DESCRIPTION OF THE TASK:
A faithful copy of the entries is needed, one that leaves out the pictures.

(Stored data)
>>

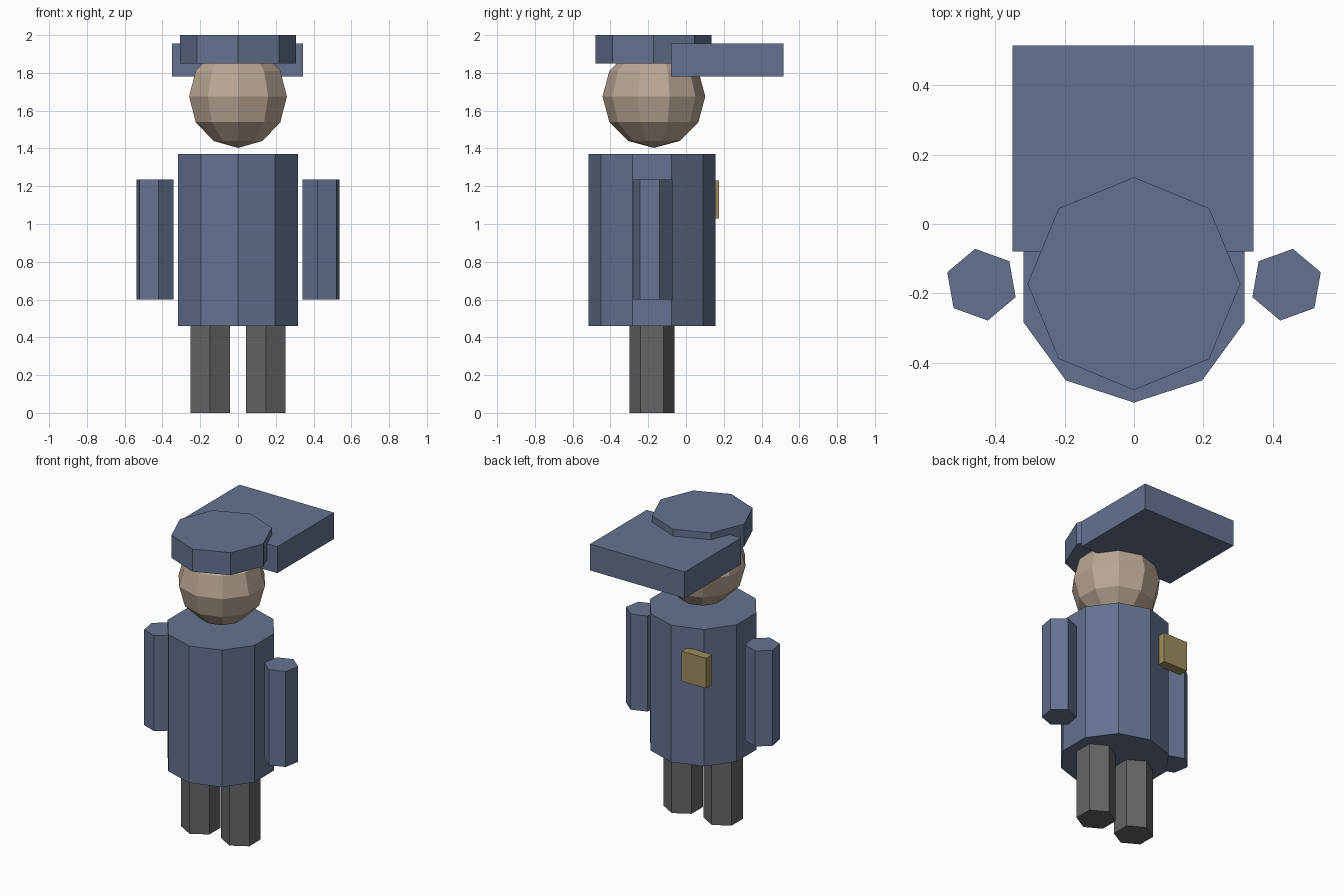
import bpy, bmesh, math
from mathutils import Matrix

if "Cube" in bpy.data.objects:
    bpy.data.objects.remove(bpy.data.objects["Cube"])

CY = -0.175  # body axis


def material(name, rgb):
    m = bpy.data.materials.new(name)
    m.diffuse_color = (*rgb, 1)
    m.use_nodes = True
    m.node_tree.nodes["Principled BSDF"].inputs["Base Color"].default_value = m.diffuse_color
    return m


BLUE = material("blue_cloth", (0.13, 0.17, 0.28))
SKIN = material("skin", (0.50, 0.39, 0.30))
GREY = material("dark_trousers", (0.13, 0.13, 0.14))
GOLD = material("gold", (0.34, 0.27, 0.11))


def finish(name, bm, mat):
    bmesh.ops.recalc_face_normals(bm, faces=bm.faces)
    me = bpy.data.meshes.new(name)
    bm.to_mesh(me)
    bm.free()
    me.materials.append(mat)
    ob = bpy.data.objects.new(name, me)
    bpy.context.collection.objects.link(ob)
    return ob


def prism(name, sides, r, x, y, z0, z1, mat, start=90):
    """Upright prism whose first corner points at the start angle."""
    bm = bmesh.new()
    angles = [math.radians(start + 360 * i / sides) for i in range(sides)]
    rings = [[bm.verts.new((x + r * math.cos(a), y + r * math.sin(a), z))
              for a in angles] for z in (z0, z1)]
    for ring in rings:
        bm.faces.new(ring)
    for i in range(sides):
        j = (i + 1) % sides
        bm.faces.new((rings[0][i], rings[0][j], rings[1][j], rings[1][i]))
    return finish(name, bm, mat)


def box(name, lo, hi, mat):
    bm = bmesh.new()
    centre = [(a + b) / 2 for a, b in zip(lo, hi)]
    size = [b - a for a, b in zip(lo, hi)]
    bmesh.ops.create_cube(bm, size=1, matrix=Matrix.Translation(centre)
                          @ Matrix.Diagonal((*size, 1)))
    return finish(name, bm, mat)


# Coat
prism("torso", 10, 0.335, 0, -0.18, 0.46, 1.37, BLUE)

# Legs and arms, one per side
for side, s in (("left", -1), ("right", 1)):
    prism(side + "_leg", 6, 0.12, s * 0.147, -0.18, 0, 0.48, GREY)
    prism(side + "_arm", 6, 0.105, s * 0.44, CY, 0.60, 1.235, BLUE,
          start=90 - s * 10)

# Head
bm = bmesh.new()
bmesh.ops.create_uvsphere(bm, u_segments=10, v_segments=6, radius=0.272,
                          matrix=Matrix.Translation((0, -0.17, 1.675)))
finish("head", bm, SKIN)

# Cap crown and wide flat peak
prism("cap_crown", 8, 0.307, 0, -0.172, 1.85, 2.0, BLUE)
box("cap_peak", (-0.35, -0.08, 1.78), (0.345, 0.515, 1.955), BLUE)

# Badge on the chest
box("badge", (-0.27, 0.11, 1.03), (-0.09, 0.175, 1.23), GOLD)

<<

ANSWER BELOW:
import bpy, bmesh, math
from mathutils import Matrix

if "Cube" in bpy.data.objects:
    bpy.data.objects.remove(bpy.data.objects["Cube"])

CY = -0.175  # body axis


def material(name, rgb):
    m = bpy.data.materials.new(name)
    m.diffuse_color = (*rgb, 1)
    m.use_nodes = True
    m.node_tree.nodes["Principled BSDF"].inputs["Base Color"].default_value = m.diffuse_color
    return m


BLUE = material("blue_cloth", (0.13, 0.17, 0.28))
SKIN = material("skin", (0.50, 0.39, 0.30))
GREY = material("dark_trousers", (0.13, 0.13, 0.14))
GOLD = material("gold", (0.34, 0.27, 0.11))


def finish(name, bm, mat):
    bmesh.ops.recalc_face_normals(bm, faces=bm.faces)
    me = bpy.data.meshes.new(name)
    bm.to_mesh(me)
    bm.free()
    me.materials.append(mat)
    ob = bpy.data.objects.new(name, me)
    bpy.context.collection.objects.link(ob)
    return ob


def prism(name, sides, r, x, y, z0, z1, mat, start=90):
    """Upright prism whose first corner points at the start angle."""
    bm = bmesh.new()
    angles = [math.radians(start + 360 * i / sides) for i in range(sides)]
    rings = [[bm.verts.new((x + r * math.cos(a), y + r * math.sin(a), z))
              for a in angles] for z in (z0, z1)]
    for ring in rings:
        bm.faces.new(ring)
    for i in range(sides):
        j = (i + 1) % sides
        bm.faces.new((rings[0][i], rings[0][j], rings[1][j], rings[1][i]))
    return finish(name, bm, mat)


def box(name, lo, hi, mat):
    bm = bmesh.new()
    centre = [(a + b) / 2 for a, b in zip(lo, hi)]
    size = [b - a for a, b in zip(lo, hi)]
    bmesh.ops.create_cube(bm, size=1, matrix=Matrix.Translation(centre)
                          @ Matrix.Diagonal((*size, 1)))
    return finish(name, bm, mat)


# Coat
prism("torso", 10, 0.335, 0, -0.18, 0.46, 1.37, BLUE)

# Legs and arms, one per side
for side, s in (("left", -1), ("right", 1)):
    prism(side + "_leg", 6, 0.12, s * 0.147, -0.18, 0, 0.48, GREY)
    prism(side + "_arm", 6, 0.105, s * 0.44, CY, 0.60, 1.235, BLUE,
          start=90 - s * 10)

# Head
bm = bmesh.new()
bmesh.ops.create_uvsphere(bm, u_segments=10, v_segments=6, radius=0.272,
                          matrix=Matrix.Translation((0, -0.17, 1.675)))
finish("head", bm, SKIN)

# Cap crown and wide flat peak
prism("cap_crown", 8, 0.307, 0, -0.172, 1.85, 2.0, BLUE)
box("cap_peak", (-0.35, -0.08, 1.78), (0.345, 0.515, 1.955), BLUE)

# Badge on the chest
box("badge", (-0.27, 0.11, 1.03), (-0.09, 0.175, 1.23), GOLD)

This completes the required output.